What woman inspires you, and how do they influence your leadership style?

This could be a very long list, but I will keep it reasonable. I’ve always admired women who ignored the rules and accomplished what they wanted to do using kindness, resilience, brains, and durability. From the technical world, of course, my friend Carrie Roberts who is just brilliant and smart. Also, Tarah Wheeler, Helen Balinsky, and Julia Evans inspire me endlessly. To round out the list, people like Lucille Ball, Hedy Lamarr, The Night Witches also galvanize and finally my Mother.

To diverge from the list (I tried to keep it short!), the most important business lesson I learned was from my best friend, Erin King. Many years ago, Erin and I had pulled into a barrel race late, and there was no place to park. We pulled in close to another horse trailer, and the girls in that trailer came marching back to tell us to move. I was ready to puff my chest out, stand up to my full 5′ 9′ ½” and fight back. Erin jumped out of the truck first.
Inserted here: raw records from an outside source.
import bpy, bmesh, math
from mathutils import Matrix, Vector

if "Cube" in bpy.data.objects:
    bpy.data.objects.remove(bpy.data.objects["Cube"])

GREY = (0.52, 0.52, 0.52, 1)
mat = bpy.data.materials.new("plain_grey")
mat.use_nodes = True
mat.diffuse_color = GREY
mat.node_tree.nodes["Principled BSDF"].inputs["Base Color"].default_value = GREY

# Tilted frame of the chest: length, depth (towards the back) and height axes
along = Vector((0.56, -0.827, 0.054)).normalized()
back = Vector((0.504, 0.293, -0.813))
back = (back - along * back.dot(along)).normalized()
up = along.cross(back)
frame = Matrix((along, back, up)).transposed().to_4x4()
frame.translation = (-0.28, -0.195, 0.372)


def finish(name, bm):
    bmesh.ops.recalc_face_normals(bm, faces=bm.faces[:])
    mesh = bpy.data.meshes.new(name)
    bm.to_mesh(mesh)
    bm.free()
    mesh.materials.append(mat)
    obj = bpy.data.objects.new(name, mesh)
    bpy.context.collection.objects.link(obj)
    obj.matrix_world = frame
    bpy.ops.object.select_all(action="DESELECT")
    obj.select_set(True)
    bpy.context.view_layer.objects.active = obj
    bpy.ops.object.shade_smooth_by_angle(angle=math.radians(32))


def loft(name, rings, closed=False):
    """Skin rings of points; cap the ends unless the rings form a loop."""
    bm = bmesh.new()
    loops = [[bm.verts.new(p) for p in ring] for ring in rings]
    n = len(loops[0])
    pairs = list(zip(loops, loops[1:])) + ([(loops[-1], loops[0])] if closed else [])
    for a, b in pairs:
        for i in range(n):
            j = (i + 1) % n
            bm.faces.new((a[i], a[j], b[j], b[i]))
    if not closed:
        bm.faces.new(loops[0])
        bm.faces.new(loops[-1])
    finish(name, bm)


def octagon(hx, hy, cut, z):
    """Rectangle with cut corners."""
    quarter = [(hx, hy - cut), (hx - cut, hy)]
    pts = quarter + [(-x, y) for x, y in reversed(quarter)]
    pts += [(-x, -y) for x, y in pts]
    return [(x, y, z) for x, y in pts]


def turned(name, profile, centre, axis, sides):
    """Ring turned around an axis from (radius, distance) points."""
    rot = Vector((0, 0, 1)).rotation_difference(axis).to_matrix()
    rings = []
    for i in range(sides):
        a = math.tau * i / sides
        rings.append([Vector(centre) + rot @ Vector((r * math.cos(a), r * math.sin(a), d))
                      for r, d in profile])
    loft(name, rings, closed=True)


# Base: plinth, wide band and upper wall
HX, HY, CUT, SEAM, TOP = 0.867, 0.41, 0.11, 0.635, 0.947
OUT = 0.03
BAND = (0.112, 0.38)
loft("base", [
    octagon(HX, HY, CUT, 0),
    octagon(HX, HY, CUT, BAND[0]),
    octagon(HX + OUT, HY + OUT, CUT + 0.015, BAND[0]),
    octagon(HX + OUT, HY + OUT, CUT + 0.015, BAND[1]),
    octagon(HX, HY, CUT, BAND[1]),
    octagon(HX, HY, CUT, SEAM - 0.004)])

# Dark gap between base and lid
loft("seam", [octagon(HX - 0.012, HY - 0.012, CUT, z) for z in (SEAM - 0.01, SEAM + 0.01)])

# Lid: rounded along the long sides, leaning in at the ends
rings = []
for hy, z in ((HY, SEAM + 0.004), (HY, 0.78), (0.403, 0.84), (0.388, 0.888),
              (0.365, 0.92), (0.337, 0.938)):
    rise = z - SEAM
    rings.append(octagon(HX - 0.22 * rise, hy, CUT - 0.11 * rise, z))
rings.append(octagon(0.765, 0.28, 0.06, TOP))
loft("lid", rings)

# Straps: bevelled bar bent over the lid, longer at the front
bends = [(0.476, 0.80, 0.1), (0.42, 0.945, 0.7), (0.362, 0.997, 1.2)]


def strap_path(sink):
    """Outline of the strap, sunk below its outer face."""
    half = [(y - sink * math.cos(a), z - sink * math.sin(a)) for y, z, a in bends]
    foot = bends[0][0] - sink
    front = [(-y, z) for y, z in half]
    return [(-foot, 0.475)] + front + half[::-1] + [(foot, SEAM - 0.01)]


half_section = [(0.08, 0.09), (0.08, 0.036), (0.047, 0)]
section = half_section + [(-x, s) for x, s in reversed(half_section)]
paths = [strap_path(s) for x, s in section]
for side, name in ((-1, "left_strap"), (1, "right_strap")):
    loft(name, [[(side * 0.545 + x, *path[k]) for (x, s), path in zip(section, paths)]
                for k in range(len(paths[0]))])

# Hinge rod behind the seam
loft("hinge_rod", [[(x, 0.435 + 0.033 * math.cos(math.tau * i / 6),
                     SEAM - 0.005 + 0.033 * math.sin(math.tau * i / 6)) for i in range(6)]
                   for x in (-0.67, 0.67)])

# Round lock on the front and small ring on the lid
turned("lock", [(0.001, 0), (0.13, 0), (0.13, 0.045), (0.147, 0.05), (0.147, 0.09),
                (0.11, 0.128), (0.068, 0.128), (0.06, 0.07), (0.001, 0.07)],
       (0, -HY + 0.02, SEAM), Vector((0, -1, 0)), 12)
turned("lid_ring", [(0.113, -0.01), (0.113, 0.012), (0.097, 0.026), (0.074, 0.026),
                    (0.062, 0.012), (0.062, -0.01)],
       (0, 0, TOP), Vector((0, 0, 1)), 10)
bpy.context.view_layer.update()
She gave them the biggest smile and said, “We completely understand how important it is to you your horses have plenty of room, there isn’t any other parking, but you tell us how to park, so you feel your horses are safe.” They immediately stopped being on the fight and pointed to an area about 6 inches further from where we had originally tried to park. They then gave us both big smiles and told us, “good luck” and “make a run!” I can’t explain how awestruck I was at how she had completely won over these girls who were ready for a big scuffle.

This event completely changed how I approached every business disagreement and discussion. After the “Erin lesson,” I made it a point to stop, think about the situation from the other people or teams perspective, lead with a smile, and put every possible effort into understanding where the other side was coming from. Then I make sure their concerns are addressed and give them ownership in the solution. This change has had a bigger impact on my career, then everything else I’ve done combined. 

How do you keep yourself grounded in times of great stress or change?

I’ve learned that I have to keep doing a little something technical. I look for ways to challenge myself, stretch my brain, and learn something new to make sure I keep my attitude positive and looking forward to each workday. It keeps me close to why I pursued a career in cybersecurity and reminded me of what I love about my job. Also, I believe life would be pretty boring if we didn’t have a few challenges. I’ve led this crazy fun life, and it’s included the following:  trying to figure out how to make two dollars last a few meals (a dozen eggs, the generic bread, and cheap butter); had my card fail at Christmas when the cart was full (a kind stranger paid for the cart and I’ve paid it forward several times since then); lived out of a truck when I was kicked out of a rental house because of a dog (it was a really good dog). I’ve been through really downtimes, and I’ve always somehow figured out how to dig myself out. I think everyone goes through times when they are overwhelmed and stressed. Still, I remind myself I love solving interesting problems, and as long as my family is happy and healthy, whatever happens, is part of the adventure.

Sandy Dunn, CISO